A flu shot is a good prevention against a pending influenza pandemic that worries the Public Health Agency of Canada.
Going to wakes and funerals could be the death of Atlantic Canadians. Or, at least so warns the Public Health Agency of Canada.
The agency is being pragmatic, adding a slight twist of the macabre, as it discusses the possible impact from the next influenza pandemic.
A pandemic occurs, on the average, three to four times a century, so we seem overdue in North America. It’s one of the reasons why public health officials are increasingly adamant each year in urging Canadians to get a flu vaccine shot.
While health officials have detailed plans to ensure people survive a pandemic, they also propose some unsettling recommendations for the nation's funeral homes to handle those who don't. Given the almost religious devotion of Atlantic Canadians to turn out by the hundreds to offer support and sympathy to families, and pay last respects to the deceased, we seem at greater risk in this region than other parts of Canada.
Funeral homes can expect to handle about six months work within a six- to eight-week period. Parlours in larger cities may not be able to cope with the increased demand.
It conjures up graphic images of the Black Death or bubonic plague which swept across Europe in the Middle Ages, killing millions, and resulting in corpses being tossed out into the streets, followed by mass burials.
Funeral homes are being urged to make plans if their own staff gets sick, including arrangements with volunteers from service clubs or churches to dig graves. Storage space for corpses could also be a problem, so refrigerated trucks, or curling and hockey rinks, could be pressed into service.
The most recent pandemic was the outbreak of the Ebola virus in West Africa. Isolated cases in North America caused considerable fear and concern. While Ebola was spread through direct contact with the bodily fluids of victims or corpses, the body of someone dying from the flu is not contagious. But mourners who attend funeral homes and churches could be contagious.
So the agency urges provincial health officials to plan on possible restrictions on the type and size of gatherings. That would be a huge problem, especially in a province like Prince Edward Island, where the average attendance at a visitation or wake is 1,000 to 1,400 people.
The health agency recommends that funeral homes stock an extra supply of inexpensive caskets because families could experience multiple deaths, which would strain financial resources. It’s all not very reassuring.
We like to think that our modern healthcare system makes us immune or invulnerable to pandemics. Yet the odds are increasing for an influenza outbreak. Viruses and bacteria are becoming resistant or immune to drugs. Humans interact on a massive scale each day around the globe by plane, train, ship and automobile. The chances of limiting such an outbreak to a single country or region is remote.

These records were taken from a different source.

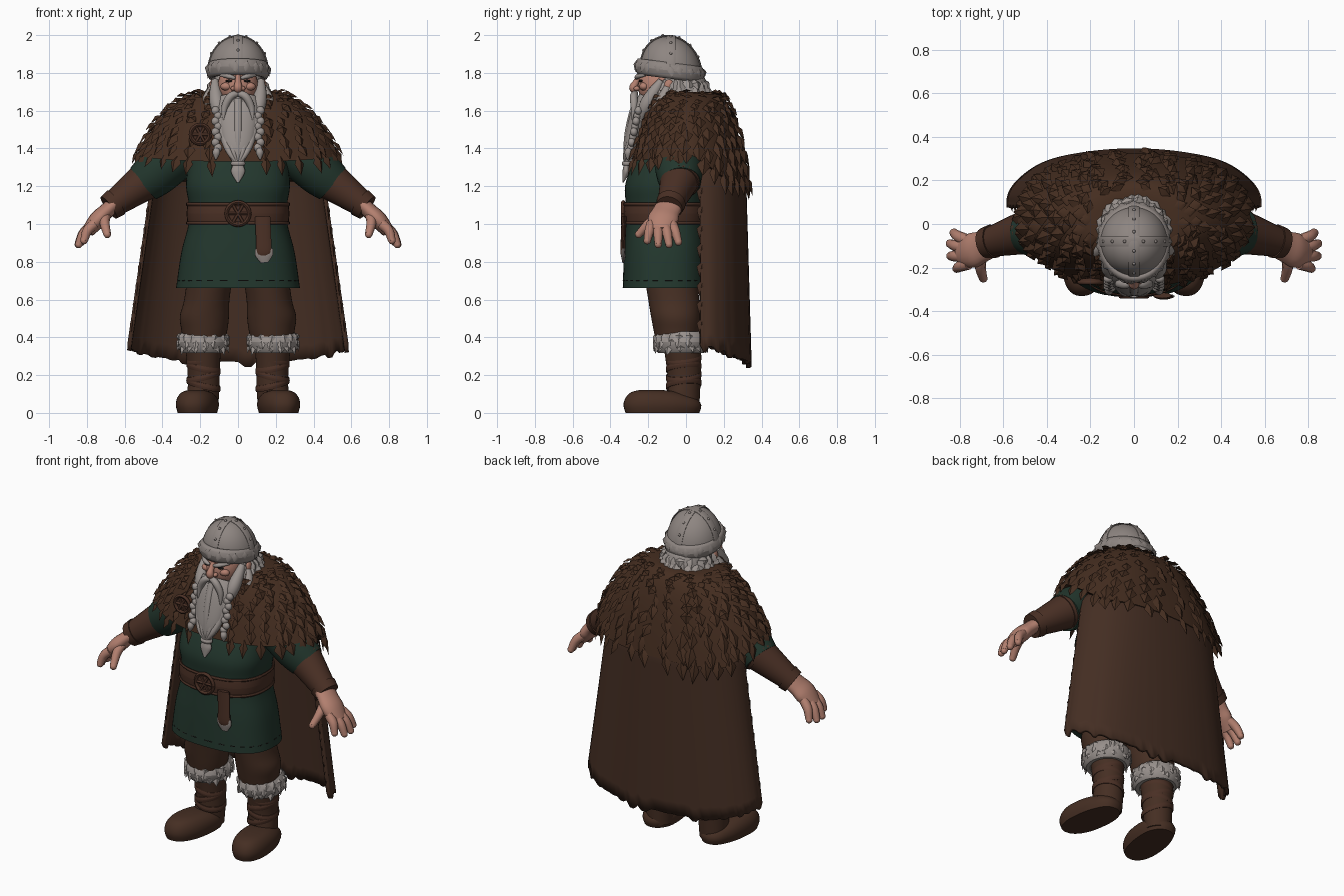
import bpy, bmesh, math, random
from math import sin, cos, pi
from mathutils import Vector, Matrix

random.seed(4)
if "Cube" in bpy.data.objects:
    bpy.data.objects.remove(bpy.data.objects["Cube"], do_unlink=True)


def material(name, *rgb):
    m = bpy.data.materials.new(name)
    m.use_nodes = True
    m.diffuse_color = (*rgb, 1)
    node = next(n for n in m.node_tree.nodes if n.type == "BSDF_PRINCIPLED")
    node.inputs["Base Color"].default_value = (*rgb, 1)
    node.inputs["Roughness"].default_value = .8
    return m


FUR = material("brown fur", .06, .027, .0145)
CAPE = material("cape brown", .058, .027, .0165)
LEATHER = material("leather", .068, .029, .018)
CLOTH = material("trouser brown", .06, .0275, .0165)
GREEN = material("green wool", .0165, .038, .0265)
SKIN = material("skin", .45, .215, .16)
STEEL = material("steel", .27, .236, .22)
GREY = material("grey hair", .325, .29, .272)
DARK = material("dark", .012, .01, .009)


def finish(name, bm, mat, mirror=False, angle=45):
    bmesh.ops.recalc_face_normals(bm, faces=bm.faces)
    mesh = bpy.data.meshes.new(name)
    bm.to_mesh(mesh)
    bm.free()
    mesh.materials.append(mat)
    mesh.polygons.foreach_set("use_smooth", [True] * len(mesh.polygons))
    mesh.set_sharp_from_angle(angle=math.radians(angle))
    ob = bpy.data.objects.new(name, mesh)
    bpy.context.scene.collection.objects.link(ob)
    if mirror:
        ob.modifiers.new("Mirror", "MIRROR")
    return ob


def spline(keys, k=5):
    pts, out = [keys[0], *keys, keys[-1]], []
    for a, b, c, d in zip(pts, pts[1:], pts[2:], pts[3:]):
        for t in (i / k for i in range(k)):
            out.append([q + (r - p) * t / 2 + (p - 2.5 * q + 2 * r - s / 2) * t * t
                        + (3 * q - p - 3 * r + s) * t ** 3 / 2 for p, q, r, s in zip(a, b, c, d)])
    return out + [list(keys[-1])]


def skin(bm, rings, caps=True, loop=True):
    vs = [[bm.verts.new(p) for p in ring] for ring in rings]
    n = len(vs[0])
    for a, b in zip(vs, vs[1:]):
        for i in range(n if loop else n - 1):
            j = (i + 1) % n
            bm.faces.new((a[i], a[j], b[j], b[i]))
    if caps:
        bm.faces.new(vs[0][::-1])
        bm.faces.new(vs[-1])


def on_oval(a, cx, cy, z, rx, ry, p=2, tilt=(0, 0)):
    x = math.copysign(abs(cos(a)) ** (2 / p), cos(a)) * rx
    y = math.copysign(abs(sin(a)) ** (2 / p), sin(a)) * ry
    return Vector((cx + x, cy + y, z + tilt[0] * x + tilt[1] * y))


def loft(bm, rows, n=40, p=2, tilt=(0, 0), caps=True):
    skin(bm, [[on_oval(2 * pi * i / n, *row, p, tilt) for i in range(n)] for row in rows], caps)


def hoop(bm, cx, cy, z, rx, ry, w, h, p=2, tilt=(0, 0)):
    turns = [2 * pi * i / 10 for i in range(11)]
    loft(bm, [(cx, cy, z + h * sin(f), rx + w * cos(f), ry + w * cos(f)) for f in turns], 40, p, tilt, False)


def tube(bm, keys, flat=1, ref=(0, 1, 0), n=14, k=5):
    pts = spline(keys, k)
    rings = []
    for i, pt in enumerate(pts):
        t = Vector(pts[min(i + 1, len(pts) - 1)][:3]) - Vector(pts[max(i - 1, 0)][:3])
        side = t.cross(Vector(ref)).normalized()
        up = side.cross(t).normalized() * flat
        rings.append([Vector(pt[:3]) + pt[3] * (side * cos(2 * pi * j / n) + up * sin(2 * pi * j / n))
                      for j in range(n)])
    skin(bm, rings)


def blob(bm, loc, size, seg=16):
    bmesh.ops.create_uvsphere(bm, u_segments=seg, v_segments=seg // 2 + 2, radius=1,
                              matrix=Matrix.Translation(loc) @ Matrix.Diagonal((*size, 1)))


def tuft(bm, base, tip, width, normal):
    d = tip - base
    s = d.cross(normal).normalized() * width
    b, l, r, t, m = [bm.verts.new(v) for v in (
        base, base + d * .45 + s, base + d * .45 - s, tip, base + d * .4 + normal * width * .55)]
    for f in ((b, l, m), (b, m, r), (l, t, m), (m, t, r), (b, r, t, l)):
        bm.faces.new(f)


def fringe(bm, oval, drop, flare, count, width, start=0, sweep=2 * pi):
    cx, cy, z, rx, ry = oval
    for i in range(count):
        a = start + sweep * (i + random.uniform(-.3, .3)) / count
        down = drop * random.uniform(.7, 1.2)
        base = on_oval(a, cx, cy, z, rx, ry)
        tip = on_oval(a + random.uniform(-.1, .1), cx, cy, z - down, rx + flare, ry + flare)
        tuft(bm, base, tip, width, Vector((cos(a), sin(a), .2)))


# Boots with shin wraps
bm = bmesh.new()
loft(bm, spline([(.185, -.01, .02, .08, .08), (.182, -.01, .12, .084, .085),
                 (.182, -.01, .22, .085, .09), (.185, -.02, .36, .095, .1)]))
loft(bm, spline([(.2, -.125, 0, .1, .195), (.2, -.125, .04, .11, .206), (.2, -.135, .08, .102, .185),
                 (.2, -.16, .11, .075, .13), (.2, -.19, .122, .035, .05)], 3), p=2.3)
for v in bm.verts:
    if v.co.y < 0 and v.co.z < .13:
        v.co.x -= v.co.y * .12
finish("boots", bm, CLOTH, True)
bm = bmesh.new()
for i, slant in enumerate((.25, -.25, .2, -.2)):
    hoop(bm, .183, -.012, .15 + i * .045, .086, .09, .005, .017, tilt=(slant, .1))
finish("boot_wraps", bm, LEATHER, True)

# Fur cuffs and trousers
bm = bmesh.new()
hoop(bm, .184, -.026, .374, .1, .11, .036, .06)
for z, flare in ((.425, .018), (.4, .02), (.365, .014)):
    fringe(bm, (.184, -.026, z, .122, .13), .055, flare, 15, .022)
finish("boot_fur_cuffs", bm, GREY, True)
bm = bmesh.new()
loft(bm, spline([(.18, -.05, .38, .11, .11), (.178, -.05, .44, .122, .122), (.178, -.055, .51, .13, .13),
                 (.165, -.065, .6, .12, .135), (.14, -.09, .78, .12, .14)]))
finish("trousers", bm, CLOTH, True)

# Tunic with stitched hem
bm = bmesh.new()
loft(bm, spline([(0, -.11, .66, .328, .225), (0, -.11, .85, .3, .218), (0, -.11, 1, .262, .208),
                 (0, -.11, 1.1, .26, .208), (0, -.11, 1.2, .275, .213), (0, -.09, 1.3, .265, .2),
                 (0, -.07, 1.4, .24, .17), (0, -.05, 1.56, .16, .11)]), 56, 2.5)
finish("tunic", bm, GREEN)
bm = bmesh.new()
hem = [on_oval(2 * pi * i / 56, 0, -.11, .7, .321, .223, 2.5) for i in range(56)]
for a, b in zip(hem[::2], hem[1::2]):
    tube(bm, [(*a, .003), (*b, .003)], ref=(0, 0, 1), n=6, k=1)
finish("hem_stitches", bm, DARK)

# Belt, round buckle and hanging tail
bm = bmesh.new()
hoop(bm, 0, -.11, 1.055, .264, .213, .008, .055, 2.5)
for z in (1.005, 1.105):
    hoop(bm, 0, -.11, z, .27, .218, .006, .009, 2.5)
tube(bm, [(.13, -.328, 1.04, .013), (.135, -.332, .93, .013), (.137, -.334, .85, .013), (.139, -.334, .825, .006)],
     3.2, (1, 0, 0))
finish("belt", bm, LEATHER)


def ring_badge(name, centre, radius):
    bm = bmesh.new()
    c = Vector(centre)
    rim = [c + Vector((cos(i * pi / 16), 0, sin(i * pi / 16))) * radius for i in range(33)]
    tube(bm, [(*p, .011) for p in rim], n=8, k=1)
    for i in range(3):
        arm = Vector((cos(i * pi / 3), 0, sin(i * pi / 3))) * radius
        tube(bm, [(*(c - arm), .008), (*(c + arm), .008)], n=8, k=1)
    blob(bm, c + Vector((0, .01, 0)), (radius, .01, radius))
    finish(name, bm, LEATHER)


ring_badge("belt_buckle", (0, -.332, 1.055), .06)
ring_badge("cloak_brooch", (-.2, -.268, 1.475), .05)
bm = bmesh.new()
tube(bm, [(.137, -.332, .87, .012), (.138, -.332, .835, .012), (.14, -.332, .795, .005)], 4, (1, 0, 0))
finish("belt_tail_tip", bm, STEEL)

# Sleeves, bracers and hands
bm = bmesh.new()
tube(bm, [(.2, -.04, 1.45, .12), (.36, -.04, 1.335, .128), (.44, -.035, 1.265, .122), (.5, -.03, 1.215, .108)], n=24)
finish("sleeves", bm, GREEN, True)
bm = bmesh.new()
shoulder, wrist = Vector((.46, -.028, 1.25)), Vector((.68, -.088, 1.09))
for lo, hi, extra in ((0, 1, 0), (.1, .17, .006), (.85, 1.02, .007)):
    tube(bm, [(*shoulder.lerp(wrist, t), .108 - .043 * t + extra) for t in (lo, (lo + hi) / 2, hi)], n=24)
finish("bracers", bm, LEATHER, True)
bm = bmesh.new()
tube(bm, [(.65, -.08, 1.11, .04), (.7, -.105, 1.065, .042), (.745, -.122, 1.02, .046),
          (.795, -.13, .96, .034)], 1.75, n=18)
fingers = [((.765, -.075, 1), (.828, -.04, .905)), ((.77, -.11, .995), (.846, -.09, .892)),
           ((.77, -.148, .99), (.843, -.147, .892)), ((.76, -.182, 1), (.815, -.205, .912)),
           ((.7, -.14, 1.05), (.692, -.25, .945))]
for root, tip in fingers:
    a, b = Vector(root), Vector(tip)
    mid = a.lerp(b, .5) + Vector((.01, 0, .008))
    tube(bm, [(*a, .028), (*mid, .026), (*b, .02)], n=10)
    blob(bm, b, (.02, .02, .02), 10)
finish("hands", bm, SKIN, True, 60)

# Cape with a ragged lower edge
bm = bmesh.new()
rows, cols = 14, 72
nicks = [random.uniform(-.025, .02) for i in range(cols)]
ragged = [.35 - .092 * sin(pi * i / cols) + (nicks[i // 3] if i % 3 else .012) for i in range(cols + 1)]
grid = []
for j in range(rows + 1):
    v = j / rows
    tuck = .03 if j == 0 else 0
    grid.append([])
    for i in range(cols + 1):
        a = pi * i / cols
        fold = 1 + .005 * v * sin(a * 9)
        grid[-1].append(on_oval(a, 0, .075, 1.33 + (ragged[i] - 1.33) * v,
                                (.435 + .14 * v) * fold - tuck, (.23 + .03 * v) * fold - tuck, 2.3))
skin(bm, grid, False, False)
solid = finish("cape", bm, CAPE).modifiers.new("Thickness", "SOLIDIFY")
solid.thickness, solid.offset = .022, 0
bm = bmesh.new()
for i in range(8):
    v = .15 + i * .1
    base = Vector((.435 + .14 * v, .09, 1.36 - v))
    tuft(bm, base, base + Vector((.01, -.02, -.09)), .025, Vector((1, 0, 0)))
finish("cape_edge_tufts", bm, CAPE, True)


# Fur mantle covered in overlapping tufts, u runs from neck to lower edge
def mantle(a, u):
    s, grow = sin(a), min(u, 1)
    low = 1.37 - (.15 * min(1, s * 1.5) if s > 0 else -.04 * s)
    ry = .11 + .195 * grow ** .75 if s > 0 else .155 + .155 * grow ** 1.2
    return on_oval(a, 0, .02, 1.7 - (1.7 - low) * u * u, .17 + .365 * grow ** .96, ry, 2.3 if s > 0 else 2.1)


bm = bmesh.new()
shell = [[mantle(2 * pi * i / 64, j / 12) for i in range(64)] for j in range(13)]
shell.append([Vector((p.x * .8, p.y * .8, p.z + .01)) for p in shell[-1]])
skin(bm, shell)
finish("fur_mantle", bm, FUR, angle=60)
bm = bmesh.new()
for j in range(11):
    u = .1 + j * .09
    count = int(12 + 22 * u)
    for i in range(count):
        a = 2 * pi * (i + j % 2 / 2 + random.uniform(-.25, .25)) / count
        base, tip = mantle(a, u - .04), mantle(a + random.uniform(-.06, .06), u + random.uniform(.07, .12))
        out = Vector((cos(a), sin(a), 1.3 - u)).normalized()
        if abs(tip.x) > .09 or tip.y > 0:
            tuft(bm, base, tip + out * random.uniform(.012, .03), random.uniform(.024, .038), out)
finish("mantle_tufts", bm, FUR)

# Head: face, nose, ears, eyes
bm = bmesh.new()
blob(bm, (0, -.14, 1.73), (.108, .115, .115), 28)
tube(bm, [(0, -.245, 1.785, .013), (0, -.265, 1.75, .017), (0, -.278, 1.72, .023), (0, -.26, 1.7, .014)], ref=(1, 0, 0))
for side in (-1, 1):
    blob(bm, (side * .024, -.26, 1.717), (.015, .017, .013))
    blob(bm, (side * .06, -.222, 1.728), (.033, .025, .022))
    blob(bm, (side * .137, -.09, 1.73), (.014, .027, .036))
finish("face", bm, SKIN, angle=60)
bm = bmesh.new()
blob(bm, (.046, -.238, 1.757), (.02, .012, .007))
finish("eyes", bm, DARK, True)
bm = bmesh.new()
tube(bm, [(.015, -.262, 1.772, .008), (.05, -.255, 1.782, .013), (.095, -.215, 1.788, .006)])
finish("eyebrows", bm, GREY, True)

# Hair around the back of the head
bm = bmesh.new()
blob(bm, (0, -.03, 1.74), (.135, .14, .09), 24)
for z, r, flare in ((1.77, .13, .04), (1.74, .13, .06), (1.71, .12, .05)):
    fringe(bm, (0, -.04, z, r, r), .075, flare, 15, .034, -.5, pi + 1)
finish("hair", bm, GREY)

# Beard, moustache and side braids
bm = bmesh.new()
tube(bm, [(0, -.2, 1.67, .1), (0, -.23, 1.6, .115), (0, -.265, 1.5, .1), (0, -.294, 1.4, .074),
          (0, -.314, 1.325, .03), (0, -.318, 1.275, .037), (0, -.333, 1.22, .006)], .5, n=24)
for x in (-.075, -.04, 0, .04, .075):
    tube(bm, [(x * 1.1, -.255 + abs(x), 1.66, .022), (x * 1.2, -.282 + abs(x) * .5, 1.57, .025),
              (x, -.303 + abs(x) * .4, 1.47, .024), (x * .6, -.316, 1.38, .016), (0, -.324, 1.315, .005)])
hoop(bm, 0, -.313, 1.32, .032, .02, .007, .012)
finish("beard", bm, GREY, angle=60)
bm = bmesh.new()
tube(bm, [(.004, -.268, 1.69, .016), (.04, -.277, 1.675, .021), (.07, -.275, 1.62, .018), (.078, -.285, 1.55, .004)])
tube(bm, [(.122, -.13, 1.76, .018), (.118, -.175, 1.69, .034), (.108, -.215, 1.62, .036), (.09, -.25, 1.53, .006)])
tube(bm, [(.135, -.1, 1.72, .02), (.16, -.13, 1.65, .03), (.14, -.19, 1.58, .006)])
for i in range(8):
    blob(bm, (.112 + .007 * (-1) ** i, -.252 - i * .006, 1.6 - i * .028), (.023, .02, .023), 10)
tube(bm, [(.112, -.302, 1.4, .014), (.115, -.306, 1.375, .02), (.118, -.31, 1.34, .003)])
finish("moustache_and_braids", bm, GREY, True, 60)

# Helmet: dome, crossing bands, rivets, fur brim
LEAN = (0, -.12)
bm = bmesh.new()
loft(bm, [(0, -.08, 1.81 + .182 * sin(f), .156 * cos(f) + .001, .16 * cos(f) + .001)
          for f in (i * pi / 20 for i in range(11))], tilt=LEAN)
finish("helmet_dome", bm, STEEL)
bm = bmesh.new()
arc = [i * pi / 24 for i in range(25)]
tube(bm, [(0, -.08 - .162 * cos(f), 1.81 + .185 * sin(f) + .02 * cos(f), .005) for f in arc], 5, (1, 0, 0), k=1)
tube(bm, [(.158 * cos(f), -.08, 1.81 + .185 * sin(f), .005) for f in arc], 5, (0, 1, 0), k=1)
for f in (.5, .9, 1.3):
    for s in (-1, 1):
        h = 1.814 + .185 * sin(f)
        blob(bm, (s * .16 * cos(f), -.08, h), (.008, .008, .008), 8)
        blob(bm, (0, -.08 + s * .164 * cos(f), h - s * .02 * cos(f)), (.008, .008, .008), 8)
finish("helmet_bands", bm, STEEL)
bm = bmesh.new()
hoop(bm, 0, -.085, 1.812, .145, .162, .023, .045)
fringe(bm, (0, -.085, 1.845, .16, .177), .06, .008, 20, .024)
for v in bm.verts:
    v.co.z -= .13 * (v.co.y + .085)
finish("helmet_fur_brim", bm, STEEL, angle=60)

It’s not a pleasant prediction being offered by our public health agency. But we have to plan and be ready.